Many jumping insects, from fleas to grasshoppers, lose all control once their legs leave the ground -- spinning unpredictably and then crash landing. Yet young, wingless praying mantises are not only precise jumpers, they're quick too: The amount of time from take-off to landing is less than a tenth of a second. Blink and you’ll literally miss it. Watch this slow-motion video of an impressive jump.
To figure out how baby insects accomplish these aerial acrobatics, Cambridge’s Malcolm Burrows and colleagues watched 381 high-speed videos of 58 young Stagmomantis theophila mantises jumping from a platform to a thin black stick a couple body lengths away. They used to think that these insects had evolved a way to deal with the spin that naturally occurs when small animals jump at those speeds. Well not so! The mantis deliberately injects controlled spin into the jump, rotating its body parts in a specific sequence to reposition itself mid-air and grasp the target precisely.
"This is akin to asking an ice skater who is rotating at the same speed as these mantises to stop suddenly and accurately to face a specific direction," Burrows says in a news release.

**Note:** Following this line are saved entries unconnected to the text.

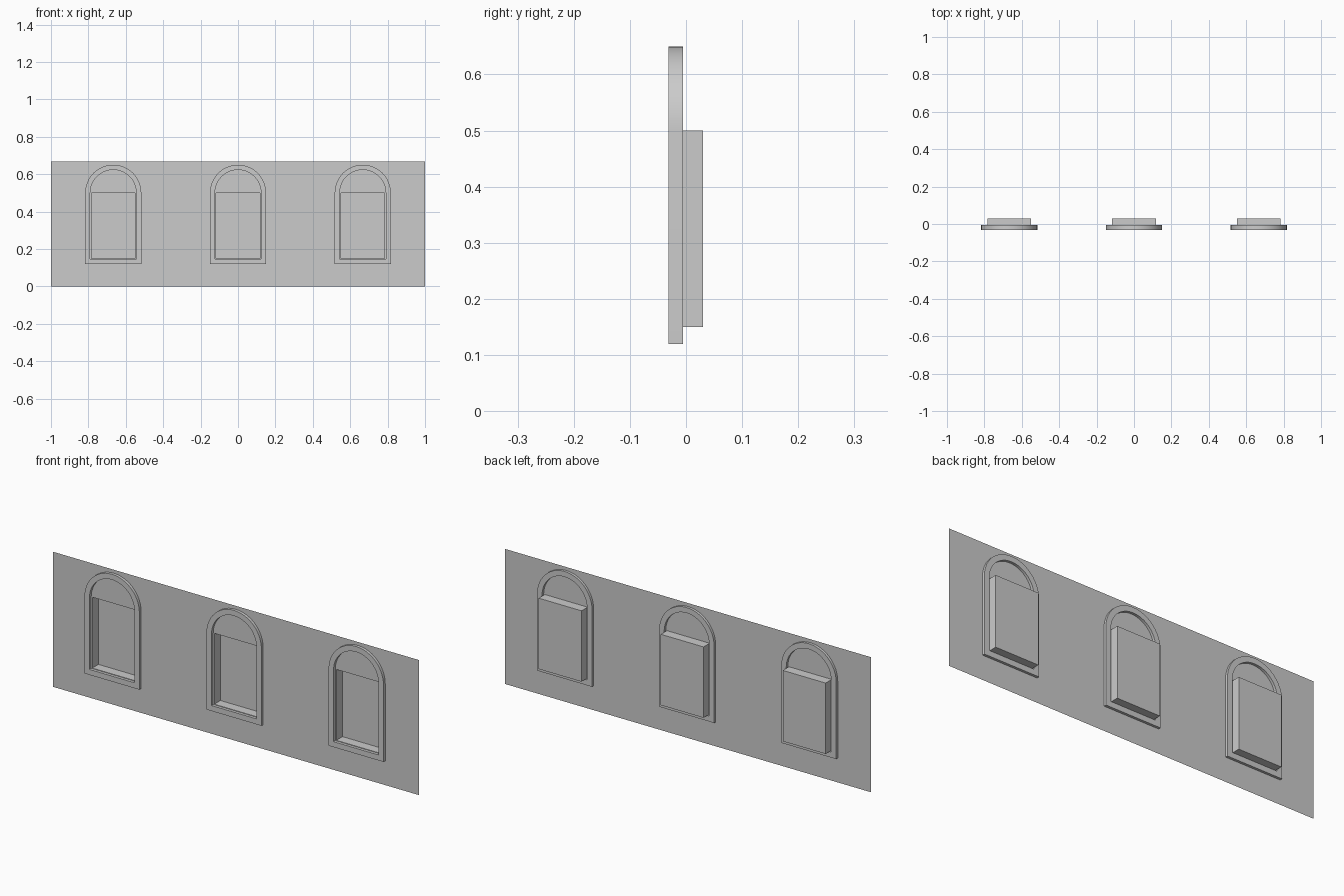
import bpy, bmesh, math

cube = bpy.data.objects.get("Cube")
if cube:
    bpy.data.objects.remove(cube, do_unlink=True)

CENTRES = (-0.667, 0, 0.667)
WALL_Y = -0.0175
HEIGHT = 0.667
SPRING = 0.5          # height where the arches begin
NICHE_HALF, NICHE_BOTTOM = 0.117, 0.15
BACK_Y = 0.03

grey = bpy.data.materials.new("plain grey")
grey.use_nodes = True
colour = (0.6, 0.6, 0.6, 1)
grey.diffuse_color = colour
grey.node_tree.nodes["Principled BSDF"].inputs["Base Color"].default_value = colour


def finish(bm, name):
    mesh = bpy.data.meshes.new(name)
    bm.to_mesh(mesh)
    bm.free()
    mesh.materials.append(grey)
    obj = bpy.data.objects.new(name, mesh)
    bpy.context.collection.objects.link(obj)
    return obj


# Thin wall sheet, with three rectangular niches pushed out of its back
xs = [-1] + [c + s * NICHE_HALF for c in CENTRES for s in (-1, 1)] + [1]
zs = [0, NICHE_BOTTOM, SPRING, HEIGHT]
bm = bmesh.new()
grid = [[bm.verts.new((x, WALL_Y, z)) for x in xs] for z in zs]
niches = []
for row in range(len(zs) - 1):
    for col in range(len(xs) - 1):
        lo, hi = grid[row], grid[row + 1]
        face = bm.faces.new((lo[col], lo[col + 1], hi[col + 1], hi[col]))
        if row == 1 and col % 2 == 1:
            niches.append(face)
pushed = bmesh.ops.extrude_face_region(bm, geom=niches)["geom"]
for item in pushed:
    if isinstance(item, bmesh.types.BMVert):
        item.co.y = BACK_Y
bmesh.ops.delete(bm, geom=[f for f in niches if f.is_valid], context="FACES")
bmesh.ops.recalc_face_normals(bm, faces=bm.faces)
wall_front = min(bm.faces, key=lambda f: f.calc_center_median().y)
if wall_front.normal.y > 0:
    bmesh.ops.reverse_faces(bm, faces=bm.faces)
finish(bm, "wall_with_niches")


# Arched frames standing proud on both sides of the wall
def arch_outline(half, bottom, steps=24):
    arc = [(half * math.cos(math.pi * i / steps),
            SPRING + half * math.sin(math.pi * i / steps)) for i in range(steps + 1)]
    return [(half, bottom)] + arc + [(-half, bottom)]


def arched_frame(name, x, front=-0.0315, back=-0.005):
    bm = bmesh.new()
    loops = [[bm.verts.new((x + px, y, pz)) for px, pz in arch_outline(half, bottom)]
             for half, bottom, y in ((0.15, 0.12, front), (0.123, 0.147, front),
                                     (0.123, 0.147, back), (0.15, 0.12, back))]
    for a, b in zip(loops, loops[1:] + loops[:1]):
        for i in range(len(a)):
            j = (i + 1) % len(a)
            bm.faces.new((a[i], a[j], b[j], b[i]))
    bmesh.ops.recalc_face_normals(bm, faces=bm.faces)
    obj = finish(bm, name)
    bpy.ops.object.select_all(action="DESELECT")
    obj.select_set(True)
    bpy.context.view_layer.objects.active = obj
    bpy.ops.object.shade_smooth_by_angle(angle=math.radians(30))


for side, x in zip(("right", "middle", "left"), CENTRES):
    arched_frame(side + "_arched_frame", x)
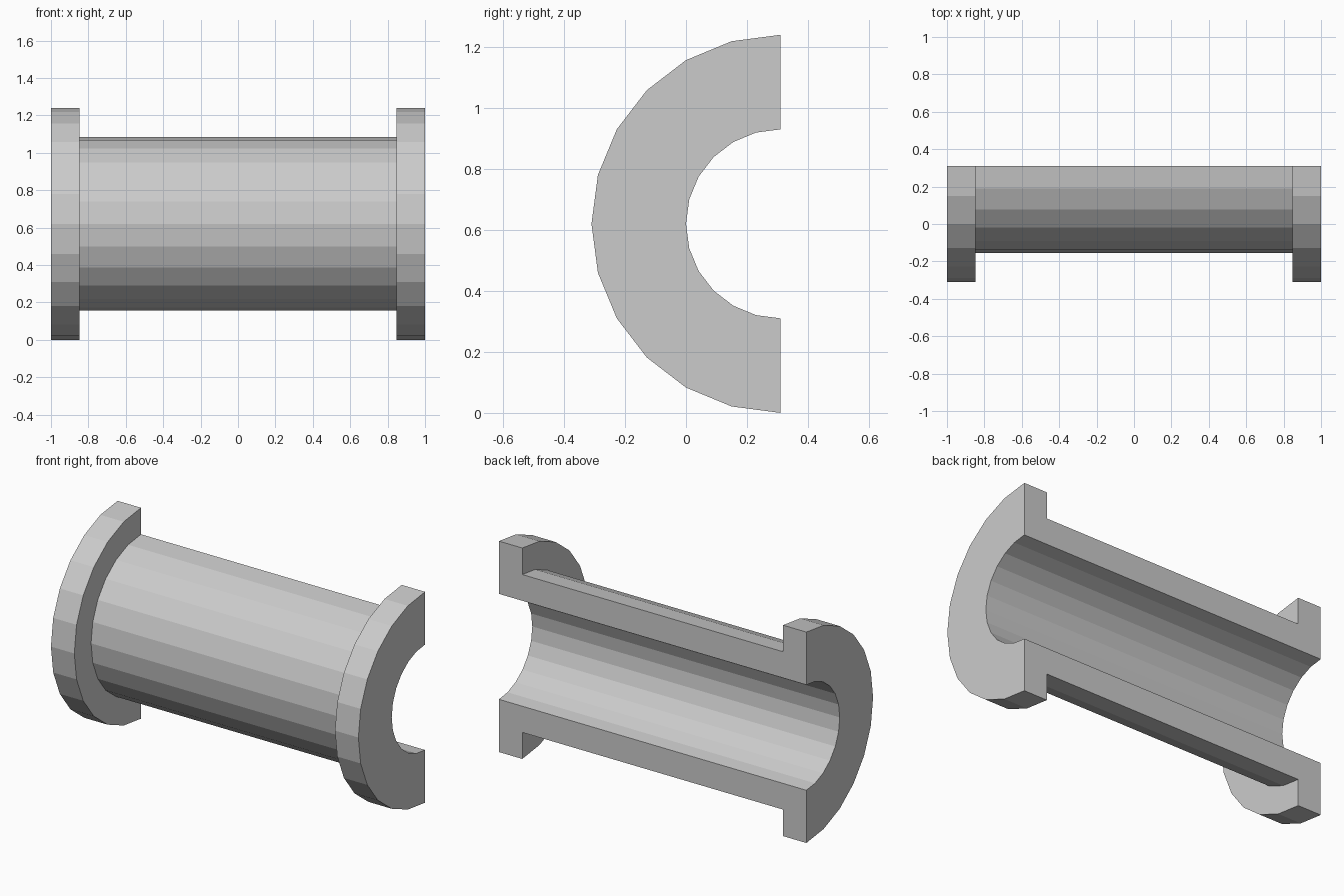
import bpy
import bmesh
import math
from mathutils import Matrix, Vector

cube = bpy.data.objects.get("Cube")
if cube:
    bpy.data.objects.remove(cube, do_unlink=True)

# Main dimensions
HALF_LENGTH = 1.0
FLANGE_INNER_X = 0.848
BORE_R, BARREL_R, FLANGE_R = 0.31, 0.464, 0.62
STEPS = 12
AXIS = Vector((0, BORE_R, FLANGE_R))

# Plain grey material
grey = bpy.data.materials.new("plain grey")
grey.use_nodes = True
colour = (0.6, 0.6, 0.6, 1)
grey.diffuse_color = colour
grey.node_tree.nodes["Principled BSDF"].inputs["Base Color"].default_value = colour

# Wall cross-section: (position along the axis, radius)
right_half = [(HALF_LENGTH, BORE_R), (HALF_LENGTH, FLANGE_R),
              (FLANGE_INNER_X, FLANGE_R), (FLANGE_INNER_X, BARREL_R)]
profile = right_half + [(-x, r) for x, r in reversed(right_half)]

# Sweep the section through half a turn, top to bottom around the front
bm = bmesh.new()
rings = []
for i in range(STEPS + 1):
    turn = Matrix.Rotation(math.pi * i / STEPS, 3, 'X')
    rings.append([bm.verts.new(AXIS + turn @ Vector((x, 0, r))) for x, r in profile])

count = len(profile)
for a, b in zip(rings, rings[1:]):
    for j in range(count):
        k = (j + 1) % count
        bm.faces.new((a[j], a[k], b[k], b[j]))

# Flat cut faces at the back
bm.faces.new(rings[0])
bm.faces.new(rings[-1])
bmesh.ops.recalc_face_normals(bm, faces=bm.faces)

mesh = bpy.data.meshes.new("flanged_half_bushing")
bm.to_mesh(mesh)
bm.free()
mesh.materials.append(grey)
bushing = bpy.data.objects.new("flanged_half_bushing", mesh)
bpy.context.collection.objects.link(bushing)
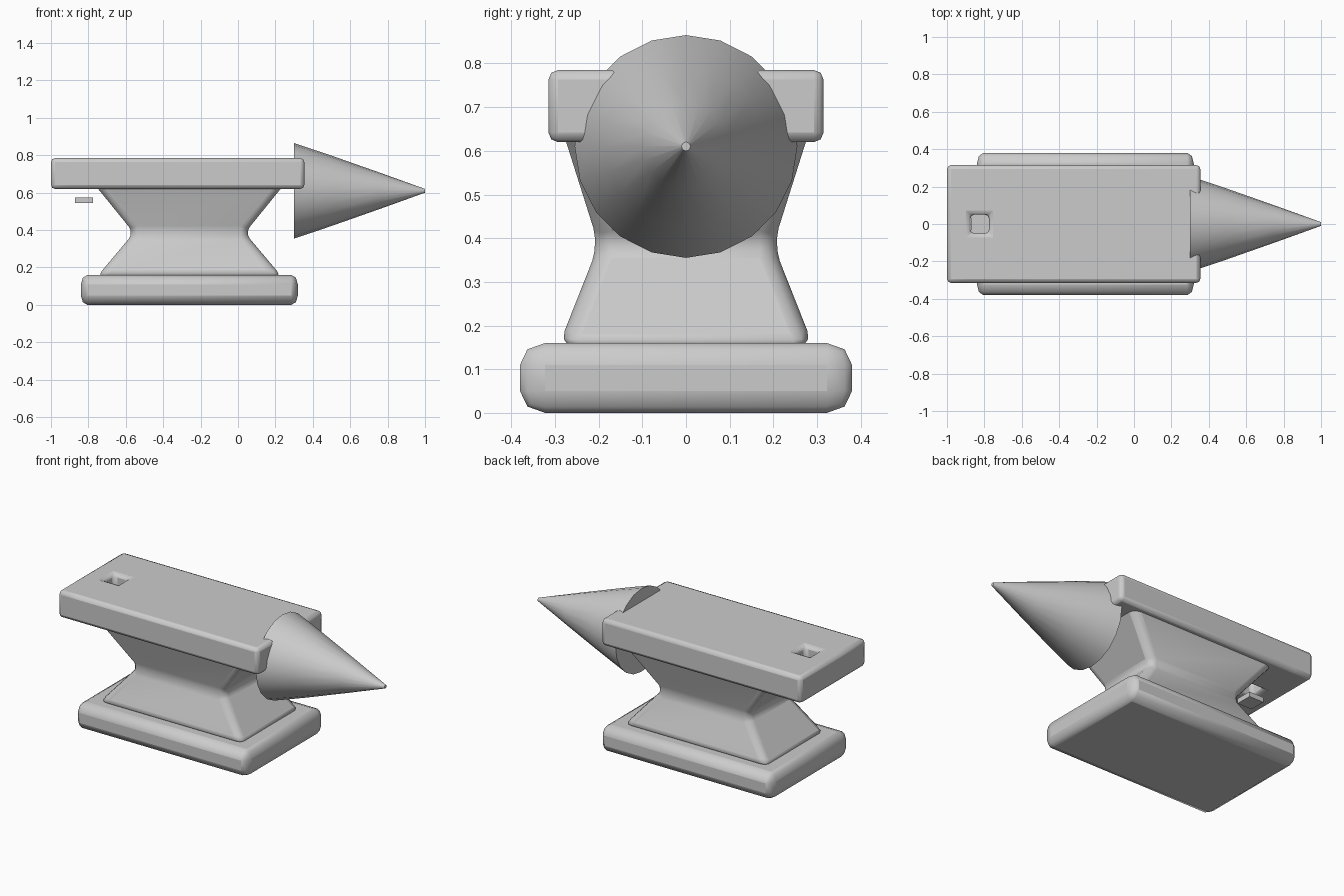
import bpy, bmesh, math

cube = bpy.data.objects.get("Cube")
if cube:
    bpy.data.objects.remove(cube, do_unlink=True)

steel = bpy.data.materials.new("plain_grey_steel")
steel.use_nodes = True
GREY = (0.6, 0.6, 0.6, 1)
steel.diffuse_color = GREY
steel.node_tree.nodes["Principled BSDF"].inputs["Base Color"].default_value = GREY


def finish(name, bm, bevel=0, segments=2, location=(0, 0, 0), scale=(1, 1, 1)):
    """Turn a bmesh into a smooth-shaded object with optional rounded edges."""
    bmesh.ops.recalc_face_normals(bm, faces=bm.faces)
    mesh = bpy.data.meshes.new(name)
    bm.to_mesh(mesh)
    bm.free()
    mesh.materials.append(steel)
    obj = bpy.data.objects.new(name, mesh)
    bpy.context.collection.objects.link(obj)
    obj.location, obj.scale = location, scale
    if bevel:
        mod = obj.modifiers.new("rounded_edges", 'BEVEL')
        mod.width, mod.segments = bevel, segments
        mod.limit_method, mod.angle_limit = 'ANGLE', math.radians(30)
    bpy.ops.object.select_all(action='DESELECT')
    obj.select_set(True)
    bpy.context.view_layer.objects.active = obj
    bpy.ops.object.shade_smooth_by_angle(angle=math.radians(40))
    return obj


def box(sx, sy, sz):
    bm = bmesh.new()
    bmesh.ops.create_cube(bm, size=1)
    bmesh.ops.scale(bm, vec=(sx, sy, sz), verts=bm.verts)
    return bm


def loft(rings):
    """Skin closed rings of points and cap both ends."""
    bm = bmesh.new()
    loops = [[bm.verts.new(p) for p in ring] for ring in rings]
    n = len(loops[0])
    for a, b in zip(loops, loops[1:]):
        for i in range(n):
            j = (i + 1) % n
            bm.faces.new((a[i], a[j], b[j], b[i]))
    bm.faces.new(loops[0])
    bm.faces.new(loops[-1])
    return bm


# Rounded foot, rounder across its depth than along its length
finish("base", box(1.657, 0.661, 0.16), 0.05, 2, (-0.26, 0, 0.08), (0.7, 1.15, 1))

# Hourglass body
body = [(0.15, 0.495, 0.293), (0.385, 0.297, 0.2), (0.66, 0.52, 0.287)]
corners = [(-1, -1), (1, -1), (1, 1), (-1, 1)]
finish("body", loft([[(-0.26 + sx * hx, sy * hy, z) for sx, sy in corners]
                     for z, hx, hy in body]), 0.04, 3)

# Top plate with a square through-hole: a grid without its middle cell, extruded
bm = bmesh.new()
xs, ys = (-1, -0.875, -0.775, 0.355), (-0.315, -0.05, 0.05, 0.315)
grid = [[bm.verts.new((x, y, 0.62)) for y in ys] for x in xs]
for i in range(3):
    for j in range(3):
        if (i, j) != (1, 1):
            bm.faces.new((grid[i][j], grid[i + 1][j], grid[i + 1][j + 1], grid[i][j + 1]))
extruded = bmesh.ops.extrude_face_region(bm, geom=bm.faces[:], use_keep_orig=True)
top = [v for v in extruded["geom"] if isinstance(v, bmesh.types.BMVert)]
bmesh.ops.translate(bm, vec=(0, 0, 0.165), verts=top)
finish("top_plate", bm, 0.022)

# Small loose block hanging under the hole
finish("hole_block", box(0.098, 0.1, 0.03), 0, 1, (-0.823, 0, 0.56))

# Tapered horn
SIDES = 20
profile = [(0.3, 0.255), (0.4, 0.222), (0.5, 0.188), (0.75, 0.1), (1, 0.01)]
finish("horn", loft([[(x, r * math.sin(math.tau * k / SIDES),
                       0.61 + r * math.cos(math.tau * k / SIDES)) for k in range(SIDES)]
                     for x, r in profile]))
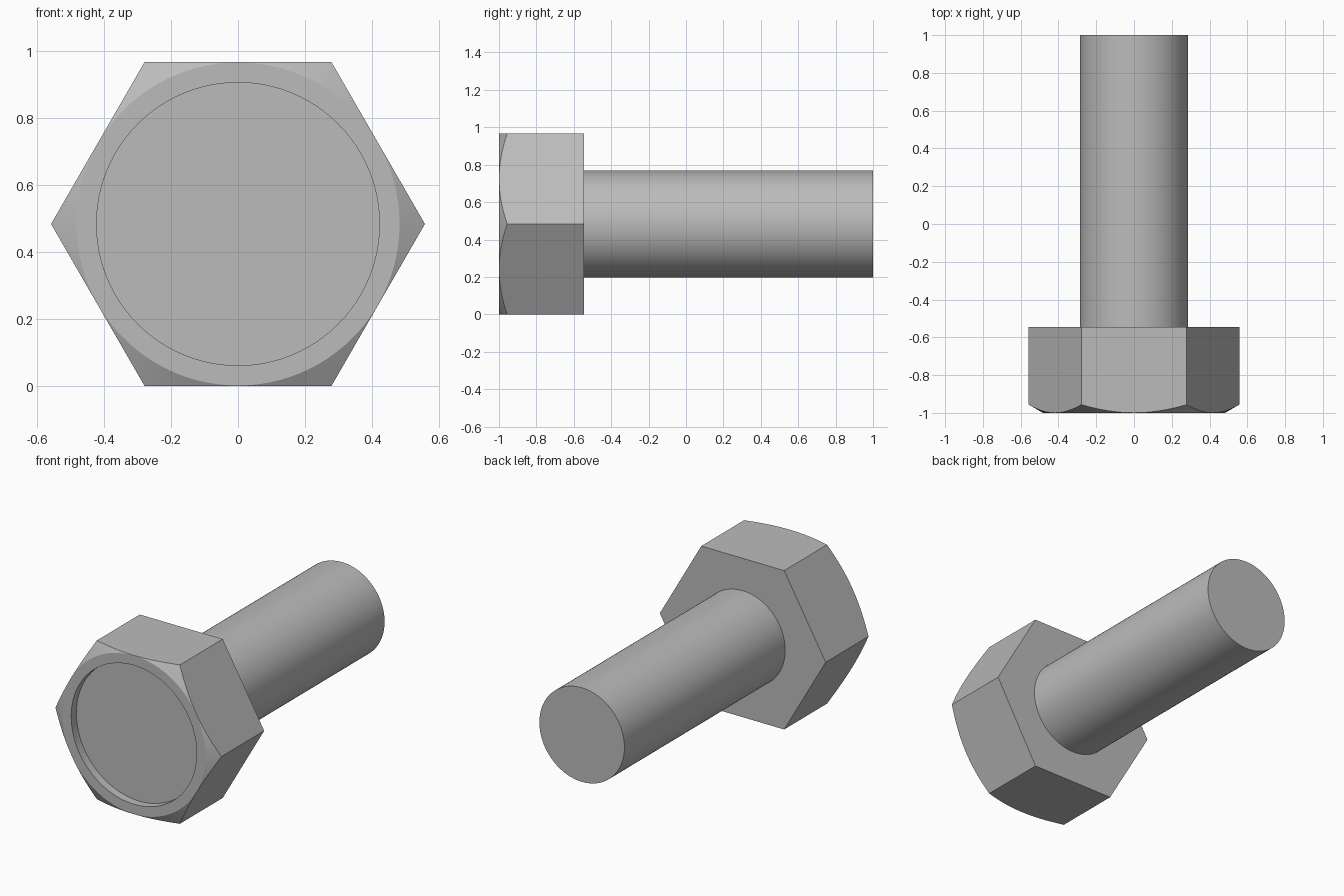
import bpy, bmesh, math
from mathutils import Matrix, Vector

default = bpy.data.objects.get("Cube")
if default:
    bpy.data.objects.remove(default, do_unlink=True)

AXIS_Z = 0.483       # height of the bolt axis
APOTHEM = 0.483      # half the distance across the flats
FRONT, SHOULDER, END = -1.0, -0.545, 1.0
SEGMENTS = 96

steel = bpy.data.materials.new("grey steel")
steel.use_nodes = True
grey = (0.5, 0.5, 0.5, 1)
steel.diffuse_color = grey
steel.node_tree.nodes["Principled BSDF"].inputs["Base Color"].default_value = grey


def add_object(name, bm):
    bmesh.ops.recalc_face_normals(bm, faces=bm.faces)
    mesh = bpy.data.meshes.new(name)
    bm.to_mesh(mesh)
    bm.free()
    obj = bpy.data.objects.new(name, mesh)
    mesh.materials.append(steel)
    bpy.context.collection.objects.link(obj)
    return obj


def prism(name, sides, radius, y0, y1):
    """Prism along y; first corner points to +x."""
    bm = bmesh.new()
    place = Matrix.Translation((0, (y0 + y1) / 2, AXIS_Z)) @ Matrix.Rotation(math.pi / 2, 4, 'X')
    bmesh.ops.create_cone(bm, cap_ends=True, segments=sides, radius1=radius,
                          radius2=radius, depth=y1 - y0)
    turn = math.atan2(bm.verts[:][0].co.y, bm.verts[:][0].co.x)
    bm.transform(place @ Matrix.Rotation(-turn, 4, 'Z'))
    return add_object(name, bm)


def lathe(name, profile):
    """Spin (radius, y) points around the bolt axis."""
    bm = bmesh.new()
    verts = [bm.verts.new((r, y, AXIS_Z)) for r, y in profile]
    edges = [bm.edges.new(pair) for pair in zip(verts, verts[1:])]
    bmesh.ops.spin(bm, geom=verts + edges, cent=(0, 0, AXIS_Z), axis=(0, 1, 0),
                   angle=math.tau, steps=SEGMENTS)
    bmesh.ops.remove_doubles(bm, verts=bm.verts, dist=0.0001)
    return add_object(name, bm)


def smooth(obj, degrees):
    bpy.ops.object.select_all(action='DESELECT')
    obj.select_set(True)
    bpy.context.view_layer.objects.active = obj
    bpy.ops.object.shade_smooth_by_angle(angle=math.radians(degrees))


# Hex head, trimmed by a turned shape with a chamfer and a shallow round recess
head = prism("hex_head", 6, APOTHEM / math.cos(math.pi / 6), FRONT - 0.1, SHOULDER)
recess_r, recess_y = 0.422, FRONT + 0.05
slope = math.tan(math.radians(30))
turned = lathe("chamfer_cutter", [
    (0, recess_y), (recess_r, recess_y), (recess_r, FRONT), (APOTHEM - 0.001, FRONT),
    (APOTHEM + 0.3, FRONT + 0.3 * slope), (APOTHEM + 0.3, 0), (0, 0)])
trim = head.modifiers.new("chamfer", 'BOOLEAN')
trim.operation = 'INTERSECT'
trim.solver = 'EXACT'
trim.object = turned
bpy.context.view_layer.objects.active = head
bpy.ops.object.modifier_apply(modifier=trim.name)
bpy.data.objects.remove(turned, do_unlink=True)
smooth(head, 20)

# Plain round shank
shank = prism("shank", SEGMENTS, 0.286, SHOULDER - 0.02, END)
smooth(shank, 30)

Here’s the order of the tightly controlled events: To prepare for a jump, the insect sways its head sideways and scans for targets before rocking its body backward and curling its abdomen up and out. Then, with a push from the legs, the mantis hurls into the air and spins its body: Its abdomen, front legs, hind legs rotate independently, shifting from clockwise to anti-clockwise mid-air. By transferring the spin (or angular momentum) from one body part to the next, the mantis keeps its body as a whole aligned with the target. And all this happens in 80 milliseconds.
"We had assumed spin was bad, but we were wrong -- juvenile mantises deliberately create spin and harness it in mid-air to rotate their bodies to land on a target," Burrows says in a university statement. "As far as we can tell, these insects are controlling every step of the jump. There is no uncontrolled step followed by compensation.”
When they moved the target closer, the mantises spun themselves twice as fast to make sure they were parallel to the target when they grab on. Then the team tried restricting the ability of the mantis to manipulate and spread angular momentum to its extremities. When they glued the segments of the abdomen together, the mantises still reached the target -- but because they couldn't rotate their bodies into the correct position, they crashed. Here’s a video of a mantis wipeout captured at 1,000 frames per second: